Eggnog, Egg nog, Egg flip, milk punch, egg milk punch, Tom & Jerry – there are numerous names for one of the most popular Christmas drinks out there. The light yellow, creamy beverage is a holiday essential in several English-speaking countries, foremost the US and Canada.

While there are countless variations of the Eggnog, they are all based on the same principle: a long drink with egg, milk, cream and sugar. Even though, the traditional drink usually contains some type of spirit, there are also non-alcoholic versions suitable for children. Eggnog is sweet and smooth. The ingredients blend into a unique flavor that doesn’t instantly reveal the raw eggs. Nevertheless, knowing about the content may put off one or another.

Most Americans love to drink the Christmas cocktail nicely chilled. However, hot Eggnog can also be a great alternative to mulled wine. In this case, it is often called a Tom & Jerry in North America. A warm cup of the frothy gold will make even the toughest winter more bearable. Either way – hot or cold – it is absolutely delicious!

What’s The “Nog” In Eggnog?

Like with many traditional dishes or drinks, the true origins of Eggnog aren’t entirely clear. There are probably as many theories about its name as there are different recipes for the festive drink, today.

Most traces lead to England as the place of origin. That is for the basic concept of the drink. Ingredients and the name of today’s Christmas classic were later modified in the United States. After it appeared in written form for the first time in 1796, the Eggnog had already turned into the ultimate winter drink in the following century. No cook book would be complete anymore without a recipe for the beloved beverage.

More To Discover

This still leaves us with the question about where the name came from. Well, there are several possibilities. In the East Anglian dialect, a strong beer was called “nog”. As a drink with eggs and ale was already common in the area before the invention of the American version, a combination of the words could have led to the new name.

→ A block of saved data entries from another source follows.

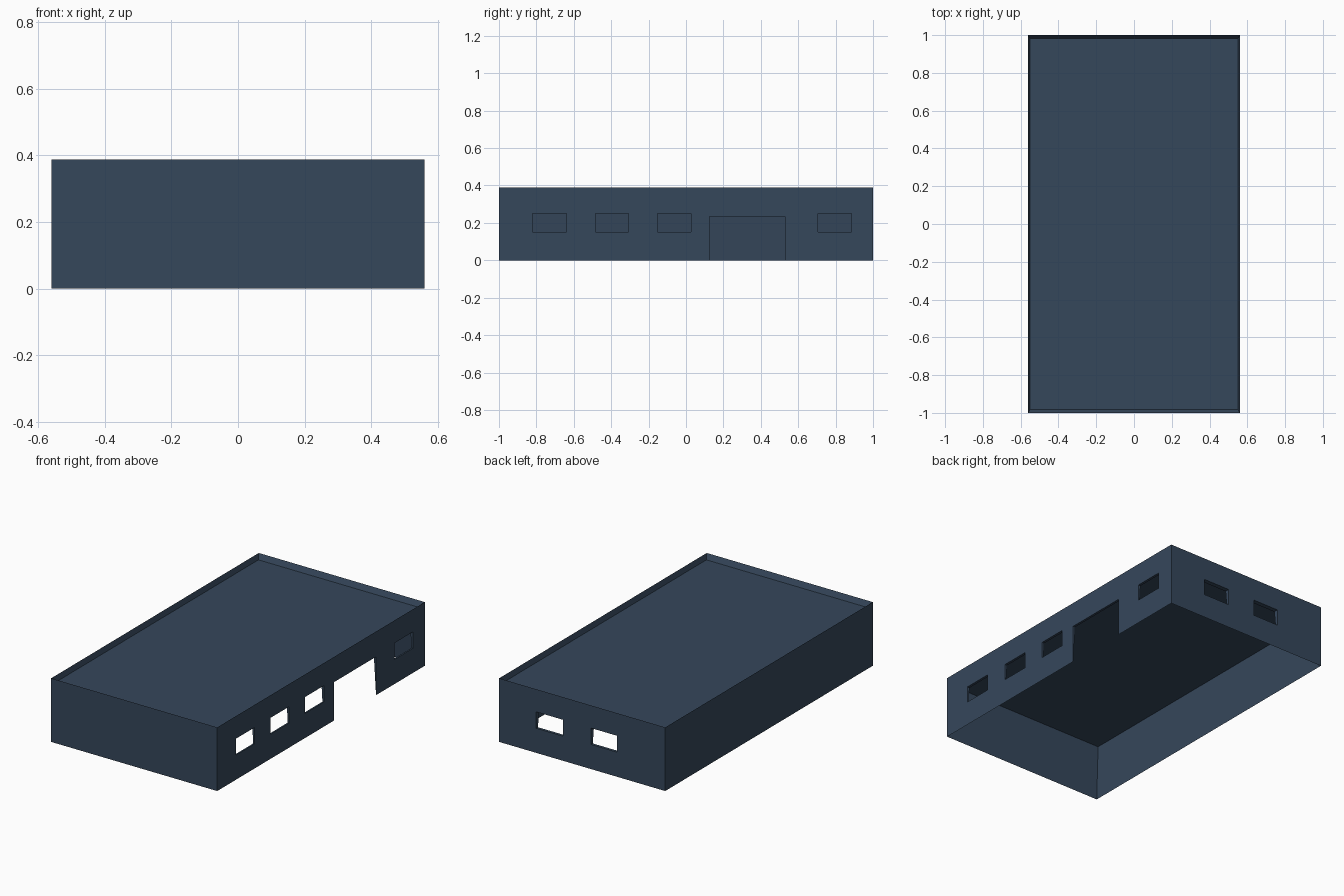
import bpy
import bmesh
from mathutils import Vector

if "Cube" in bpy.data.objects:
    bpy.data.objects.remove(bpy.data.objects["Cube"])

HX, HY, H = 0.56, 1.0, 0.388    # half width, half length, wall height
CEIL_Z, CEIL_F = 0.325, 0.964   # ceiling height and its scale in plan
ROOF_Z, ROOF_F = 0.355, 0.983   # roof deck height and its scale in plan
WZ0, WZ1 = 0.15, 0.25           # window sill and head

mat = bpy.data.materials.new("slate_blue")
mat.diffuse_color = (0.036, 0.063, 0.105, 1)
mat.use_nodes = True
mat.node_tree.nodes["Principled BSDF"].inputs["Base Color"].default_value = mat.diffuse_color


def finish(name, bm):
    bmesh.ops.remove_doubles(bm, verts=bm.verts, dist=1e-5)
    me = bpy.data.meshes.new(name)
    bm.to_mesh(me)
    bm.free()
    me.materials.append(mat)
    ob = bpy.data.objects.new(name, me)
    bpy.context.collection.objects.link(ob)
    return ob


def wall(name, along, half, offset, openings=()):
    """Upright outer skin, inner skin leaning in up to the ceiling, and a
    sloped parapet. Openings are (s0, s1, z0, z1) along the wall."""
    u = Vector(along)
    n = u.cross(Vector((0, 0, 1)))
    bm = bmesh.new()

    def vert(s, z, f=1.0):
        s = s * f if abs(s) == half else s
        return bm.verts.new(u * s + n * (offset * f) + Vector((0, 0, z)))

    def point(s, z, inner):
        return vert(s, z, 1 - (1 - CEIL_F) * z / CEIL_Z if inner else 1.0)

    # Wall panels around the openings, on both skins
    ss = sorted({-half, half, *[v for o in openings for v in o[:2]]})
    zs = sorted({0, CEIL_Z, H, *[v for o in openings for v in o[2:]]})
    for a, b in zip(ss, ss[1:]):
        for c, d in zip(zs, zs[1:]):
            ms, mz = (a + b) / 2, (c + d) / 2
            if any(o[0] < ms < o[1] and o[2] < mz < o[3] for o in openings):
                continue
            ring = [(a, c), (b, c), (b, d), (a, d)]
            bm.faces.new([point(*p, False) for p in ring])
            if d <= CEIL_Z:
                bm.faces.new([point(*p, True) for p in reversed(ring)])

    # Sloped inner face of the parapet
    bm.faces.new([vert(-half, H), vert(half, H),
                  vert(half, ROOF_Z, ROOF_F), vert(-half, ROOF_Z, ROOF_F)])

    # Reveals joining the two skins
    for a, b, c, d in openings:
        ring = [(a, c), (a, d), (b, d), (b, c)]
        if c > 0:
            ring.append((a, c))
        for p, q in zip(ring, ring[1:]):
            corners = [(p, False), (q, False), (q, True), (p, True)]
            if p[1] == 0:
                corners.pop()       # skins meet at the ground
            elif q[1] == 0:
                corners.pop(2)
            bm.faces.new([point(*r, inner) for r, inner in corners])
    return finish(name, bm)


def deck(name, z, f, up):
    bm = bmesh.new()
    ring = [(-1, -1), (1, -1), (1, 1), (-1, 1)]
    bm.faces.new([bm.verts.new((x * HX * f, y * HY * f, z))
                  for x, y in (ring if up else ring[::-1])])
    return finish(name, bm)


# Outer walls
side_windows = [(-0.82, -0.64), (-0.485, -0.307), (-0.153, 0.027), (0.706, 0.884)]
back_windows = [(-0.31, -0.13), (0.06, 0.235)]
wall("front_wall", (1, 0, 0), HX, HY)
wall("left_wall", (0, -1, 0), HY, HX)
wall("back_wall", (-1, 0, 0), HX, HY, [(a, b, WZ0, WZ1) for a, b in back_windows])
wall("right_wall", (0, 1, 0), HY, HX,
     [(a, b, WZ0, WZ1) for a, b in side_windows] + [(0.125, 0.53, 0, 0.234)])

# Roof deck below the parapet, and the ceiling under it
deck("roof", ROOF_Z, ROOF_F, True)
deck("ceiling", CEIL_Z, CEIL_F, False)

Or was it maybe a malapropism together with “grog”, the name for rum in colonial-time America? A third possible explanation has nothing to do with the ingredients but the cup they were served in. Back in the days, a “noggin” was a small wooden drinking vessel in English pubs.

Of course you can simply get any king of ready-to-drink egg punch in the supermarket or order it online. The offering of commercially produced versions is huge, especially during Christmas season. But, after all, nothing really beats a proper Eggnog made from scratch at home. For that reason, you can find our super simple and traditional recipe below. Please note: raw eggs can be harmful. To prevent contamination with salmonella, only use the freshest eggs. Our recipe also suggests heating the mixture to help kill off potential bacteria.


Recipe: Traditional Eggnog for Christmas

Food & Drinks // USA

Servings: 1 litre

Eggnog: traditional English and British creamy Christmas drink


5 egg yolks

150 g sugar

250 ml heavy cream

500 ml whole milk

300 ml bourbon or whiskey

50 ml spiced rum

Pinch of salt

1 tsp vanilla

1 tsp nutmeg


Whisk egg yolks with 100 grams of sugar until creamy. Make sure that all sugar dissolves. Now, blend in half the stated amount of milk and cream

Add 1/2 tablespoon of each nutmeg and vanilla

Heat the mixture in a bain-marie for about 5 minutes while stirring constantly

Add the whiskey and rum as well as the remaining milk and cream. Put the pot into the refrigerator to chill it well (unless you want to consume the Eggnog hot)

For the foam, beat the egg whites while slowly blending in 50 grams of sugar. Keep beating until it stiffens slightly. If you like it to be more firm, beat 125 ml of cream and fold the egg whites into the whipped cream.

Top the cold or hot Eggnog with the foam. For decoration, sprinkle some more nutmeg on top and add some Christmassy garnish if you like



Similar to:

Eierlikör from Germany
Ponche Crema from Venezuela

Eggnog by JillWellington on Pixabay